Professor Tan Sri Dato' Dzulkifli Abdul Razak
My View - The Sun Daily
April 10, 2018
DISCERNING students of leadership are convinced that the "election campaign" began long before the dissolution of Parliament last week. The hint is not hard to find. It is most apparent with the change in leadership style. Earlier, we were accustomed to being bombarded with the word "transformation" (think ETP, GTP, TN50), but of late it is something different. The rhetoric may be similar but what is translated on the ground is hardly the same, be it consciously or otherwise.
Slowly but surely the style of leadership has taken a major twist to what looks like a "transactional" model. So what is the difference?
For one it is not necessarily transformational in nature, in fact it can be the contrary. In this case, the model is often regarded as "inferior", rather passive and inefficient because it can recede into the "laissez-faire" type. Therefore it is less preferred except for the purposes of some quick short-term gains.
By definition transactional leadership is more commonly regarded as one that seeks to maintain the status quo rather than change, let alone a transformational one. It is often routine- and procedural-based, locked down on existing rules with a business-as-usual mindset. It is not known as being proactive or creative. And more about authority, supervision and command-and-control focused on "finding" fault and deviation from the existing norms instead of empowering the followers. Indeed transactional leaders are keen to promote "compliance" among the followers through the use of both reward and punishment. This enhances the culture of fear and even blind loyalty or herd mentality since most are averse to risk-taking thus preferring to play it safe. Hence maintaining the status quo.

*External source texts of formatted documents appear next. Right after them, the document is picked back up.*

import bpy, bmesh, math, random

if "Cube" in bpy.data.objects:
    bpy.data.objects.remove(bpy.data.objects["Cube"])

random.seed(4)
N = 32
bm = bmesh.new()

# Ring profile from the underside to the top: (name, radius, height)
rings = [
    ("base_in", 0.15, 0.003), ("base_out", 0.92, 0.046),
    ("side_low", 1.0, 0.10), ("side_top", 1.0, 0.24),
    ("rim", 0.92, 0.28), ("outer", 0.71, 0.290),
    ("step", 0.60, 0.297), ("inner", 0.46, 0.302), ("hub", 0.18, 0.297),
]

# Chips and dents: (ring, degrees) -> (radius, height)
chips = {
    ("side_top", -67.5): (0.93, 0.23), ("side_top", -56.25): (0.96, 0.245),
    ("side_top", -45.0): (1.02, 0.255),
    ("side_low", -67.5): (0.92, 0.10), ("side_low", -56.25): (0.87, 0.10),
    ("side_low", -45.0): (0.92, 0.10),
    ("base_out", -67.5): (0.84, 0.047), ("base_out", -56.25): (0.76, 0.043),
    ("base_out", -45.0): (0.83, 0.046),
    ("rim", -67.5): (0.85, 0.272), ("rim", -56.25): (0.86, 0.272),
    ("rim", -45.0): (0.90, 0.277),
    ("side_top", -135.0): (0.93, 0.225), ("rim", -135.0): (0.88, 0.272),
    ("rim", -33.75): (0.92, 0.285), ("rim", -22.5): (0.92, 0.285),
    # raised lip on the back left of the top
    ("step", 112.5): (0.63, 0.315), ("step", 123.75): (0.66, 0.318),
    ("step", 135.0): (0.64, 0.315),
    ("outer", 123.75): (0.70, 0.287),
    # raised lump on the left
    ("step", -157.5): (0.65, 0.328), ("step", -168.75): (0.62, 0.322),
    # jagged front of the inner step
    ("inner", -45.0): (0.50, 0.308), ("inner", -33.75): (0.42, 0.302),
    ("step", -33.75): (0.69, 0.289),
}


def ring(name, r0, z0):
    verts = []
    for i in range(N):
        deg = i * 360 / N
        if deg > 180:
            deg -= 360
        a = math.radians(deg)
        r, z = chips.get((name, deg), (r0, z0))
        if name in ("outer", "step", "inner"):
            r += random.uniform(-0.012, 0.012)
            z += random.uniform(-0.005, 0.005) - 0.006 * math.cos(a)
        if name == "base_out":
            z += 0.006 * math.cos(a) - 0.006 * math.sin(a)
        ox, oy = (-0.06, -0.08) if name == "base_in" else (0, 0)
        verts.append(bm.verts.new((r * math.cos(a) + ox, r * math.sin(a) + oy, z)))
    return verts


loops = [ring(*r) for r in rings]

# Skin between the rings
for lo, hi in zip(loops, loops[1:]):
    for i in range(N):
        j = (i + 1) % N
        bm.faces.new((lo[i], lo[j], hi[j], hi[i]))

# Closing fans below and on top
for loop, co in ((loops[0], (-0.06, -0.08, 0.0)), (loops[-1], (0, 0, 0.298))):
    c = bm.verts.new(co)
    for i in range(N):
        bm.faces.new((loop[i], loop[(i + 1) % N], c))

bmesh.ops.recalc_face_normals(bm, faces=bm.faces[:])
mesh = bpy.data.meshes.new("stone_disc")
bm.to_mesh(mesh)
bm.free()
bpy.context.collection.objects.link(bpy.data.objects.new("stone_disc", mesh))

As such the leadership style works on motivating the followers by appealing to their self-interest while asserting the leadership authorities to get the "transaction" done as a measure of performance. The level of performance will then be the measure of reward and/or punishment depending on what suits the interest of the leaders. The analogy that best describes the situation is: "I scratch your back, you scratch mine." If either one fails to live up to what was agreed then the transaction lapses. It is therefore easy to see why and how leaders switch to the transactional mode when election is in the air where power becomes the most decisive means to an end. After all transactional leadership style is most suited for short-term, project-based activities (as in political elections) where the use of "money" acts as a very convenient form of medium to facilitate and forge a transaction in exchange for votes.
It is therefore not a coincidence that in almost all election-related speeches or activities some amount of "money" is being mentioned or offered "dressed" in various forms (perks, projects, positions) for various reasons – right or wrong. At times it is more directly "given out" to those purported as "needy" in full view of the media with the giver smiling away at the camera rather than sympathising with the recipients. There is also no shortage of billboards and advertisements depicting picture of "cash" as some form of incentives promoted by political parties.

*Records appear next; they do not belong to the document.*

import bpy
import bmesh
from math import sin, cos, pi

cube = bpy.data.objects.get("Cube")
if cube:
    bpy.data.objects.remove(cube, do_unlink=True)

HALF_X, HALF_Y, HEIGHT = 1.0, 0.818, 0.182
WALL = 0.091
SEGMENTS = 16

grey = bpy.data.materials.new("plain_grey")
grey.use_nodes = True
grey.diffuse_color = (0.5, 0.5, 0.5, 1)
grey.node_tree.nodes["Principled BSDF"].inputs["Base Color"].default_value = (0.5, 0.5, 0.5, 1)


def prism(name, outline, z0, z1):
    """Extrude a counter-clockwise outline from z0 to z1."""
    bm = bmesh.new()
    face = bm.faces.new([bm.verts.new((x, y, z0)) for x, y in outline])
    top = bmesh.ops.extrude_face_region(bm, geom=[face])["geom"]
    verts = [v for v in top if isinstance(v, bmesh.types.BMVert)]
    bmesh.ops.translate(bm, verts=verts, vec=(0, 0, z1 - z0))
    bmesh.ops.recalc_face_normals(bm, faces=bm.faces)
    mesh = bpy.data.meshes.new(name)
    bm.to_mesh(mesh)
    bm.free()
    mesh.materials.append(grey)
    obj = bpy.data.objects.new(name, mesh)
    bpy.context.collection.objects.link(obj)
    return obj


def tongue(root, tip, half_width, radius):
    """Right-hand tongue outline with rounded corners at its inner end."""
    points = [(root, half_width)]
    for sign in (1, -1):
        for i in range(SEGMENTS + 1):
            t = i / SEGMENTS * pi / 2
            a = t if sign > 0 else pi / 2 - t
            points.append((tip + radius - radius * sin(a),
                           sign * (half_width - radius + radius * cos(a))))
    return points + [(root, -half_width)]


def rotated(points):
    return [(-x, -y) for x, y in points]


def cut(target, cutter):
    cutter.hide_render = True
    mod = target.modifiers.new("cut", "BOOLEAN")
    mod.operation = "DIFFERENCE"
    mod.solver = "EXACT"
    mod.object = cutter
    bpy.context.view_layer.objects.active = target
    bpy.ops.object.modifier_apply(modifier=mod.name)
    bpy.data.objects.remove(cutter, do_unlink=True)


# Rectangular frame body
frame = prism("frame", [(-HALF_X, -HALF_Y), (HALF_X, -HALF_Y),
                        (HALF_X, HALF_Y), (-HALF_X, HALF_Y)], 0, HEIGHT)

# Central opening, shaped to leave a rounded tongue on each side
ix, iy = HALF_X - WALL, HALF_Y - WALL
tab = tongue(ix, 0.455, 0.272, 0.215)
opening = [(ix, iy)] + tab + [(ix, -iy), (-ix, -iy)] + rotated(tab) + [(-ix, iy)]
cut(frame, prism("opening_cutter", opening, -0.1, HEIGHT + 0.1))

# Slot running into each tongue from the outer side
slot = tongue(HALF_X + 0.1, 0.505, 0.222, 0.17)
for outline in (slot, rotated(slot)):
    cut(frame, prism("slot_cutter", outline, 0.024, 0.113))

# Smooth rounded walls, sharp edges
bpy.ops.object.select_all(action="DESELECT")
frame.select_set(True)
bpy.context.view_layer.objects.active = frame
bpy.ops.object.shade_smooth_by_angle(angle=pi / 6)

What is sad about all this kind of "transaction" is the pressure to stay beholden to the "giver" taking away the democratic rights of the "receiver". Some dub it as "voter buying". Sadder still is when this breeds a culture of dependency and subtly corruption latched to the perks, projects and positions as a form of unethical political favours.
The concern for such subtleties is heightened in today's era of sophisticated technology, when transactional leadership is easier to abuse away from the scrutiny of the public eyes. Firewalled by the specially designed programmes (even laws) most "transactions" can be clandestinely protected and executed. This seems to be at the very heart of what is plaguing modern democracy as witnessed in some recent elections involving democratically matured nations. That leaves a gaping question as to where developing and less democratic countries stand in the practice of the same beginning with the electoral process.
To what extent will the all-encompassing "transformation" previously promoted remain ethical is the crux of the question that continues to be asked. More so taking the perspective of James MacGregor Burns who replaced the "transactional" leadership model with the "transformational" version. He defined the latter as "leaders and followers racing each other to a higher level of morality and motivation" in achieving common goals. Unlike the transactional approach, it is not based on a "give and take" relationship but governed by integrity and ethical values which are of absolute importance as in all manner of elections. Because it will ultimately colour the kind of democratic principles and processes shaping the "real" future of the nation. Our duty is to ascertain that elections are ethically won before they can be regarded as truly transformational.